■ Exercise inputs
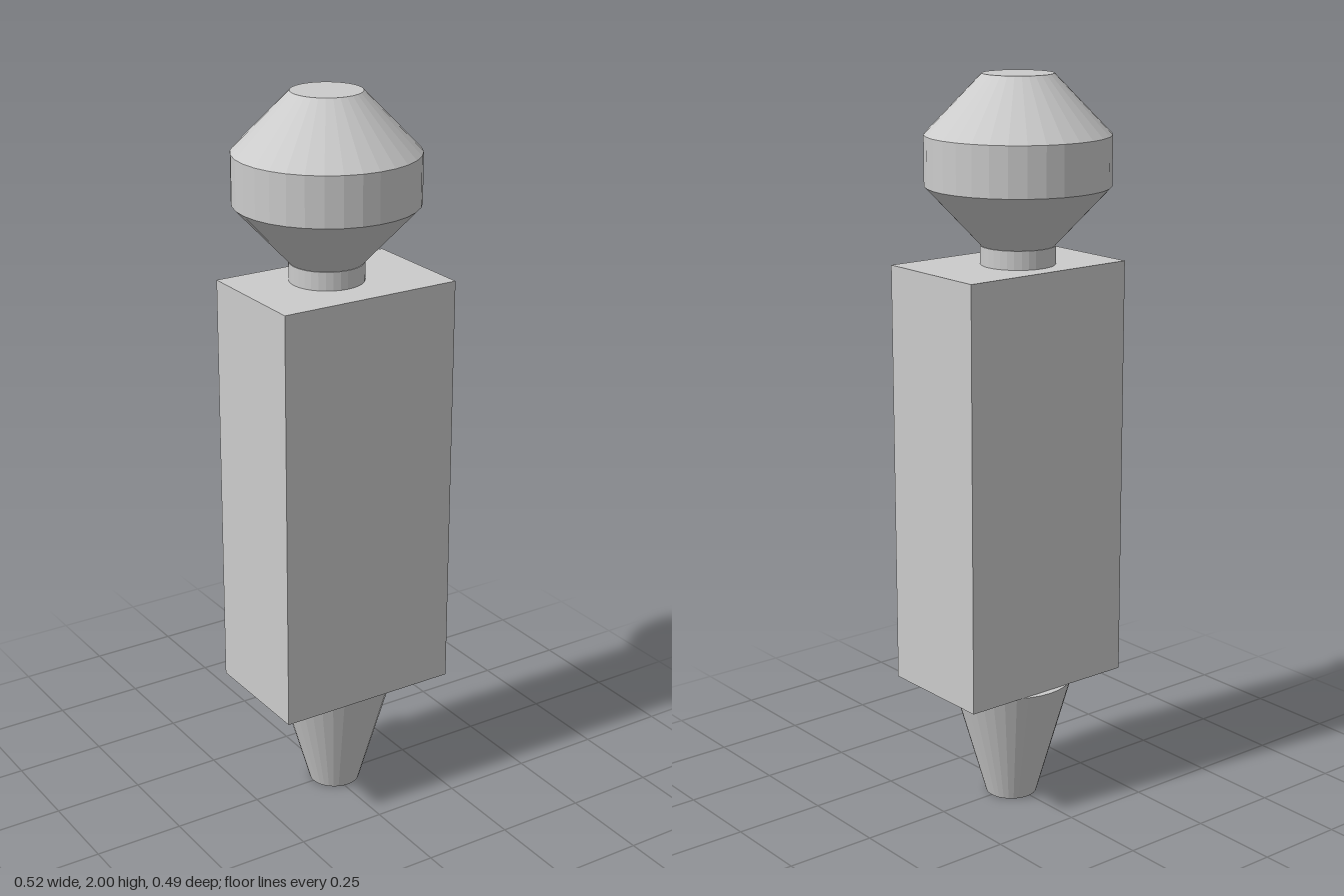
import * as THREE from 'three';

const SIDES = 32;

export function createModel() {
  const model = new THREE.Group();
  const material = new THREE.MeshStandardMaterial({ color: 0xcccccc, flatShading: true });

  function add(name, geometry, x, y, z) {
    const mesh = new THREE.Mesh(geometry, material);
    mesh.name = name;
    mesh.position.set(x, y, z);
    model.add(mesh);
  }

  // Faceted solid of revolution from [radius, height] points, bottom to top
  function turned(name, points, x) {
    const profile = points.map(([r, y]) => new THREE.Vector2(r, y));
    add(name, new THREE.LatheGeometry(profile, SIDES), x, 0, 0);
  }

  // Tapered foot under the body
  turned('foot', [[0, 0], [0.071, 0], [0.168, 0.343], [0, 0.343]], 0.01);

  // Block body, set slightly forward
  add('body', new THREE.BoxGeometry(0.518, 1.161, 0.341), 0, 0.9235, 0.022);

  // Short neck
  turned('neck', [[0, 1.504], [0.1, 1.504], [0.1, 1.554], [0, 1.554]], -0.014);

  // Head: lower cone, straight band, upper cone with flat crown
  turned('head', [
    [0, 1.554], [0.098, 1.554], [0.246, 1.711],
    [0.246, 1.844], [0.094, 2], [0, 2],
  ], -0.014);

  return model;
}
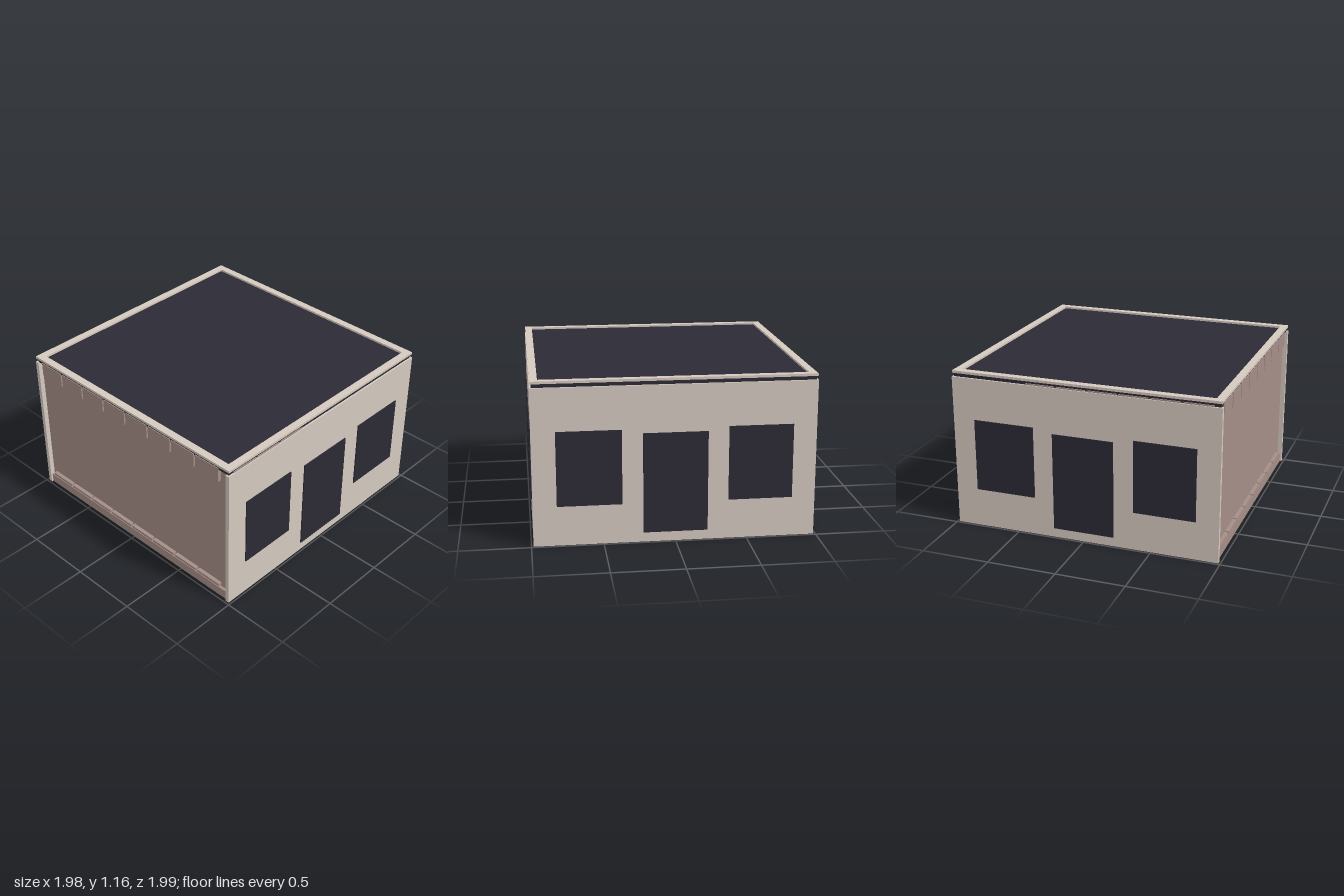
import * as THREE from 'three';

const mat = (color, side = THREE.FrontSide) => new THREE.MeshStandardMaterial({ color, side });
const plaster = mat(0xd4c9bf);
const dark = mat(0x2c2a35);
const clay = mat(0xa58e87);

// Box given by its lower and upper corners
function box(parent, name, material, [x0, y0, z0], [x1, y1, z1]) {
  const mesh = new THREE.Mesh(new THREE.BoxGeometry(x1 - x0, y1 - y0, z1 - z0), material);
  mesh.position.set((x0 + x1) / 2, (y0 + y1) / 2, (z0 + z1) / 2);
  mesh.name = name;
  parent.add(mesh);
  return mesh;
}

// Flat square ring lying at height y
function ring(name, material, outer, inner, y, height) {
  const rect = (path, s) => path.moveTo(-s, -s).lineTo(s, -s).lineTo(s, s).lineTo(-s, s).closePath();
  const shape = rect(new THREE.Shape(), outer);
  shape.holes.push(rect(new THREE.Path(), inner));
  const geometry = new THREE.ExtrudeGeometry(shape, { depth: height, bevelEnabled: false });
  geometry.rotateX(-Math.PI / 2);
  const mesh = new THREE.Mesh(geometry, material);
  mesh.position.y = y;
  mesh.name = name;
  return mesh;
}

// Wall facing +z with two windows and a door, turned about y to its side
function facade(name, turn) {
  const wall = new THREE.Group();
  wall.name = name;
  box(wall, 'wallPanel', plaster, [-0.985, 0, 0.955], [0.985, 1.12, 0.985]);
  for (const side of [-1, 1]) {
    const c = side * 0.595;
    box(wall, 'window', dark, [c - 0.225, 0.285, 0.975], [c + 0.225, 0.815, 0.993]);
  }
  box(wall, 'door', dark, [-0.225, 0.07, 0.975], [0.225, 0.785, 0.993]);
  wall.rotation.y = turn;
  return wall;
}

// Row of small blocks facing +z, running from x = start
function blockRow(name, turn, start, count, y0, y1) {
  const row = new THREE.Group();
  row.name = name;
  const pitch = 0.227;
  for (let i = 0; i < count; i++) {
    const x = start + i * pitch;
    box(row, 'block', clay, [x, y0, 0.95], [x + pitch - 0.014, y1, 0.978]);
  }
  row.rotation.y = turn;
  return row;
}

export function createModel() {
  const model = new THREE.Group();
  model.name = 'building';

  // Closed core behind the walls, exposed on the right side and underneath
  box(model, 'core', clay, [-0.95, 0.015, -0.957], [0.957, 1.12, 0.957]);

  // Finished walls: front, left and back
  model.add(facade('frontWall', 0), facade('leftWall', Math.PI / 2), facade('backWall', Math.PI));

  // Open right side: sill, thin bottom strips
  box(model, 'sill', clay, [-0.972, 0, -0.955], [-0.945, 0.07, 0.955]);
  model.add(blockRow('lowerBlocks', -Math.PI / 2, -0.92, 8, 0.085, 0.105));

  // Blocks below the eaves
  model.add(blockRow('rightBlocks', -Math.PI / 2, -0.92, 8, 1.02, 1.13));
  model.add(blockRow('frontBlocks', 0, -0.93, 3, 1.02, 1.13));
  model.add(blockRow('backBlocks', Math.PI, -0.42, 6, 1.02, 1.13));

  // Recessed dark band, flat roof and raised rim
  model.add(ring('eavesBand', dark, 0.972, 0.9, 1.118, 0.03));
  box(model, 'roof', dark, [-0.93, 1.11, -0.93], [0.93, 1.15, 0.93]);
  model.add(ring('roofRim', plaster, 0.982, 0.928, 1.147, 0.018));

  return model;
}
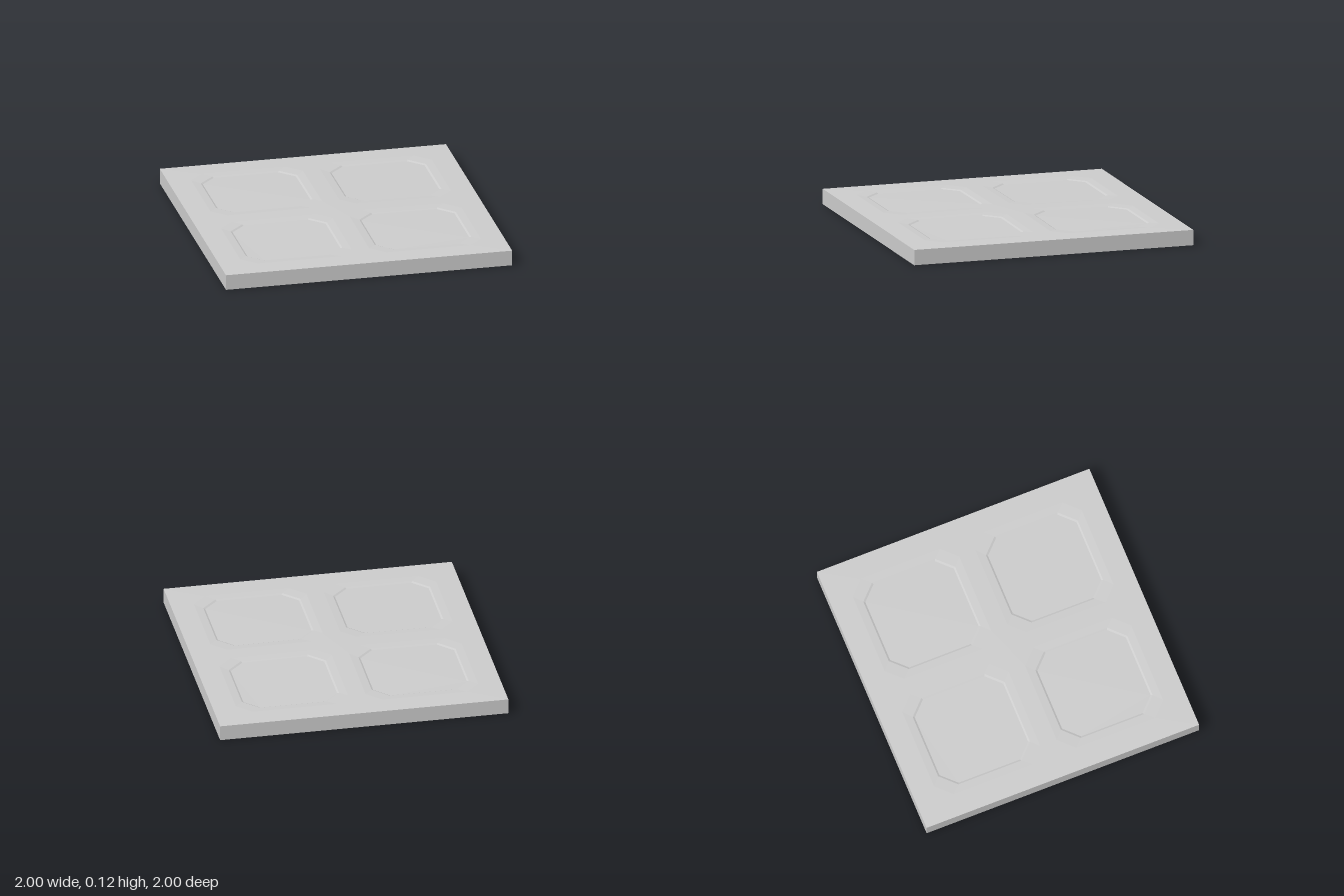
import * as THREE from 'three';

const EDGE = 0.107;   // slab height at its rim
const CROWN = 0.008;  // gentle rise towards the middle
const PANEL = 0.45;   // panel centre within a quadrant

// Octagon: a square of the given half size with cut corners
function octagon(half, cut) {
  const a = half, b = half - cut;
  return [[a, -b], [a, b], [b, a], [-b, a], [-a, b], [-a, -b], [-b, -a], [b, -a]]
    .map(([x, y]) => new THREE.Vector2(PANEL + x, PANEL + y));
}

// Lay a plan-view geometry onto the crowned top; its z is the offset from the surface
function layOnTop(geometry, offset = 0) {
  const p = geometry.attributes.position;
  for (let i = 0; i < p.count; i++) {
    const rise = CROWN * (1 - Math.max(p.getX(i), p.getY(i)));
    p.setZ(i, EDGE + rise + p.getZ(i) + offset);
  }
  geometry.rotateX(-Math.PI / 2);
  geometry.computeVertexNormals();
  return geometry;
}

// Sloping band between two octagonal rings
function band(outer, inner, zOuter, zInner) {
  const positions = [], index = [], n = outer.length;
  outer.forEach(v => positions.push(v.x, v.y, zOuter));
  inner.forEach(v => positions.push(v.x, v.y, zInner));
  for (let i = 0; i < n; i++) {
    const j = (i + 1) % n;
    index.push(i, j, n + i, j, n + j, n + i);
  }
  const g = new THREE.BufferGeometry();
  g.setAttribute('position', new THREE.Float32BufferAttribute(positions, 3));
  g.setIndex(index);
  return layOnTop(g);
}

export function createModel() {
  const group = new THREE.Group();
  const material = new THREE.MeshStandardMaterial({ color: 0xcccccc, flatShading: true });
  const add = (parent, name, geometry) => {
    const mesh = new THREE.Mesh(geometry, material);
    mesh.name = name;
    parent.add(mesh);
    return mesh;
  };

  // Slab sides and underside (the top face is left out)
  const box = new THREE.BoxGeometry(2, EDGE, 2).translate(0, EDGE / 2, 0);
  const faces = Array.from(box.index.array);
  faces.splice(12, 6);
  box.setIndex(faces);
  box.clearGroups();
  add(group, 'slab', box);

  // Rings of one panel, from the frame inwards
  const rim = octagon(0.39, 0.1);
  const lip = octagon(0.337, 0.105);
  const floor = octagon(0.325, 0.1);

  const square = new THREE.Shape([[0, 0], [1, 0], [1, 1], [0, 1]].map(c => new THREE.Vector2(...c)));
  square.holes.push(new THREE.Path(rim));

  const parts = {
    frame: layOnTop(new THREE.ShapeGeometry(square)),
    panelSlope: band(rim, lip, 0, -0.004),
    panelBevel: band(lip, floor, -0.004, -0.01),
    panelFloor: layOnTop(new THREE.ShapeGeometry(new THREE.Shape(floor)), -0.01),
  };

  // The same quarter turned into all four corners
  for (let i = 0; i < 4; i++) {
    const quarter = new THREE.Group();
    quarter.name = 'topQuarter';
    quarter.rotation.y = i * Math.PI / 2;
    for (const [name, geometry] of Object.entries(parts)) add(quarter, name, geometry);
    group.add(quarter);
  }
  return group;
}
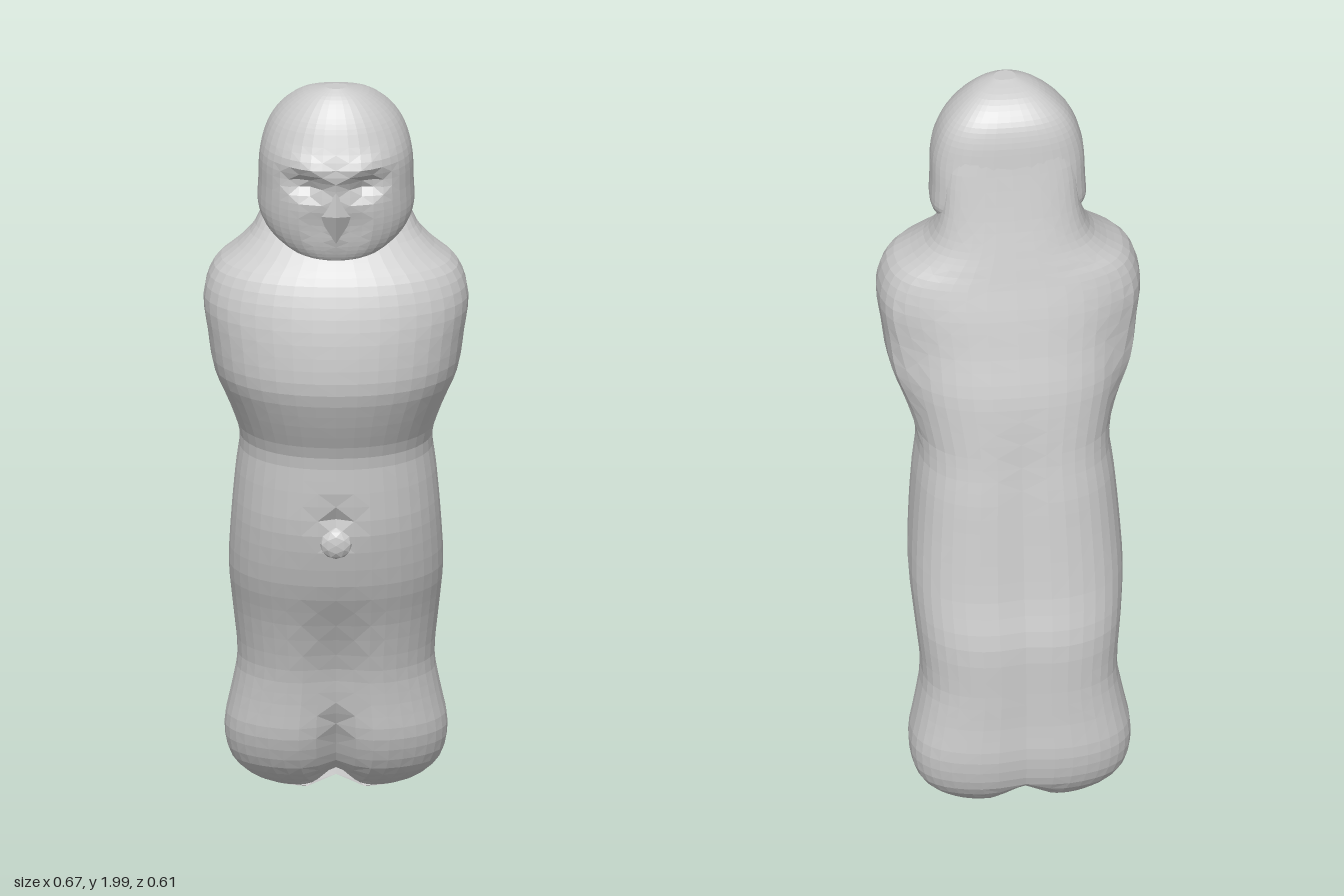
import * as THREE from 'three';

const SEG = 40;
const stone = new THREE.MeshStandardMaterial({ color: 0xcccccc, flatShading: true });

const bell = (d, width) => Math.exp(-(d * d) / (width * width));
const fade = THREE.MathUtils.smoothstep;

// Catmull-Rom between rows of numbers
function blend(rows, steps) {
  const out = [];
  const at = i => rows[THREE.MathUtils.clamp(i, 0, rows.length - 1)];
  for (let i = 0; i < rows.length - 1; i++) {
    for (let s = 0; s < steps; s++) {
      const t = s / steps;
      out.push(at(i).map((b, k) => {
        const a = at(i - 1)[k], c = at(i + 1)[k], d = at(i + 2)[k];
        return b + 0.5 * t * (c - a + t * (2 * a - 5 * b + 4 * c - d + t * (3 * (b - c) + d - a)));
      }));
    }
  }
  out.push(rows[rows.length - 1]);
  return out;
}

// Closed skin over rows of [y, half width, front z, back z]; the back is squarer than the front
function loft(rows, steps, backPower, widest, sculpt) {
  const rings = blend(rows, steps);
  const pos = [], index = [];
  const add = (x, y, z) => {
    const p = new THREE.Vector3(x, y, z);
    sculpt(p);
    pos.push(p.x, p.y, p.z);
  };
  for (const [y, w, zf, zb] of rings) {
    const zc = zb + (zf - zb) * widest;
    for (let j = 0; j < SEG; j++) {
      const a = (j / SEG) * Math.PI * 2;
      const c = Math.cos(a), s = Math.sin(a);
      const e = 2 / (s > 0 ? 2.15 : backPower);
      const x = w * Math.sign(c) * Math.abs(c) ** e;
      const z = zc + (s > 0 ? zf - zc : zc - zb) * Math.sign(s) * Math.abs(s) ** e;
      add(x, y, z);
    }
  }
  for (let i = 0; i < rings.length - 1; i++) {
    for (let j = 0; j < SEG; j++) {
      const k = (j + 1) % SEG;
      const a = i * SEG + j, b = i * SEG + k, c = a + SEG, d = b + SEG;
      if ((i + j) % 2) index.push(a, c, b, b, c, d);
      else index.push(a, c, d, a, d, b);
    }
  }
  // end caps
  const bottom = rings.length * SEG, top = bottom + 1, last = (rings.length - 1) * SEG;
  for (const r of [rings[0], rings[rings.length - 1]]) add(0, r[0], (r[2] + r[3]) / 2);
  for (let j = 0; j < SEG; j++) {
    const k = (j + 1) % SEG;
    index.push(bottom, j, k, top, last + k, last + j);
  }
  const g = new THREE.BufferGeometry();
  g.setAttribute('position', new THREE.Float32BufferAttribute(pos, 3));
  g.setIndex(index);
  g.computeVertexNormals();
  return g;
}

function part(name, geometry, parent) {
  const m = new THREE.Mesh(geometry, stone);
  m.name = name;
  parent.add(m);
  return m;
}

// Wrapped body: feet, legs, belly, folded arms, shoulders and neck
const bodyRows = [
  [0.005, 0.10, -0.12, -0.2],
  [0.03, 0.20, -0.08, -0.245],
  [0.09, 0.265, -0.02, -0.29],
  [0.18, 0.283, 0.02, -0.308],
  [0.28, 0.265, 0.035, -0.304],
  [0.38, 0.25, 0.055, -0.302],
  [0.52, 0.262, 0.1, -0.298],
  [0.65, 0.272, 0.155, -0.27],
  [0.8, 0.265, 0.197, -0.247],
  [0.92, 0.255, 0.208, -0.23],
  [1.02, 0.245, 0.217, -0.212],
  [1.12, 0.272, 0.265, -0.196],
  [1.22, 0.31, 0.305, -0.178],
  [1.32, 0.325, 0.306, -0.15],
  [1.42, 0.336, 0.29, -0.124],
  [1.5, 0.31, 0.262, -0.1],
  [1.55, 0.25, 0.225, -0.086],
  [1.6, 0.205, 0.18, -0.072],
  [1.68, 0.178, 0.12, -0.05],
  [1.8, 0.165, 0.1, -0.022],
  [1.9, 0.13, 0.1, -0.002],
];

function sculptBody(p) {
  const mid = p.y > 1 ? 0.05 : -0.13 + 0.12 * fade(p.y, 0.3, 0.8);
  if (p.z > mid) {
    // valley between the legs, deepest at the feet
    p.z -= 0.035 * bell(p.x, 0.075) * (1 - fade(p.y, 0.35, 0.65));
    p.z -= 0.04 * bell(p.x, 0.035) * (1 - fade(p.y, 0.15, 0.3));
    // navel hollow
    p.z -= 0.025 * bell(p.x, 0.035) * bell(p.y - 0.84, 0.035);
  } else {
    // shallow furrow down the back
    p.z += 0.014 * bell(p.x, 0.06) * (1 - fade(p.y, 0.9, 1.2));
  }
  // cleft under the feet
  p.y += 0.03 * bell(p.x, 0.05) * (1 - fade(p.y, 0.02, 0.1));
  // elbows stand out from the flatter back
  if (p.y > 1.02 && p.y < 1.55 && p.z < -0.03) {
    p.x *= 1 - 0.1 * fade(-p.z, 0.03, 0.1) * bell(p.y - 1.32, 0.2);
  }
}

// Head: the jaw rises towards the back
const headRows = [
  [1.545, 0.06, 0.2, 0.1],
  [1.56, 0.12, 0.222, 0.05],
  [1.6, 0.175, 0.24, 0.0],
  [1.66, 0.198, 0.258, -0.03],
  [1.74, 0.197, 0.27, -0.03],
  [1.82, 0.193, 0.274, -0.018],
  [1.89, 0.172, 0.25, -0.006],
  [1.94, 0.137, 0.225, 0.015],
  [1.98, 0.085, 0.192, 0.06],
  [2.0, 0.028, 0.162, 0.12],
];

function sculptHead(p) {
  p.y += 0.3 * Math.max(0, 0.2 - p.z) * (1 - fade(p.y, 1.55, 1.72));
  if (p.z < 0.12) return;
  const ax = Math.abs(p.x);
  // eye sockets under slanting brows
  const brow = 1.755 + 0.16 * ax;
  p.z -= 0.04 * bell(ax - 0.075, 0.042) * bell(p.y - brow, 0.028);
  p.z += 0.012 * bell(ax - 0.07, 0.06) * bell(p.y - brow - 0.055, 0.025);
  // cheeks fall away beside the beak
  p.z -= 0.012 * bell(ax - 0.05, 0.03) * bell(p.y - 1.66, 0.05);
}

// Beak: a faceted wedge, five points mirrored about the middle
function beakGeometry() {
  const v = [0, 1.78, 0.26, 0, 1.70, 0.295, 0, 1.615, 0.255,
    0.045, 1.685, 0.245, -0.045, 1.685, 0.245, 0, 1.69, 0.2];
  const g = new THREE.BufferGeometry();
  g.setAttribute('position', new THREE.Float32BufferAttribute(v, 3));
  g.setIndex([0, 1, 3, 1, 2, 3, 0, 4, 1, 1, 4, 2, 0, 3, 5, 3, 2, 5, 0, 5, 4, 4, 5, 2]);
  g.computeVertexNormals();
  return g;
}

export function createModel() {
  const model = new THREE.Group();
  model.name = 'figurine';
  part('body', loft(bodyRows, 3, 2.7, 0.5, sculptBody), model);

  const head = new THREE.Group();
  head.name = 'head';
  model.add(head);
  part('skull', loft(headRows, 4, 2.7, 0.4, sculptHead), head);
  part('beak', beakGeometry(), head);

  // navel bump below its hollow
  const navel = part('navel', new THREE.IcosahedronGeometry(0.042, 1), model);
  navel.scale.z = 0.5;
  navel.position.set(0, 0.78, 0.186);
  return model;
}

■ Assignment
Report every line above that has the string "dark" in it.

■ Reply
const dark = mat(0x2c2a35);
    box(wall, 'window', dark, [c - 0.225, 0.285, 0.975], [c + 0.225, 0.815, 0.993]);
  box(wall, 'door', dark, [-0.225, 0.07, 0.975], [0.225, 0.785, 0.993]);
  // Recessed dark band, flat roof and raised rim
  model.add(ring('eavesBand', dark, 0.972, 0.9, 1.118, 0.03));
  box(model, 'roof', dark, [-0.93, 1.11, -0.93], [0.93, 1.15, 0.93]);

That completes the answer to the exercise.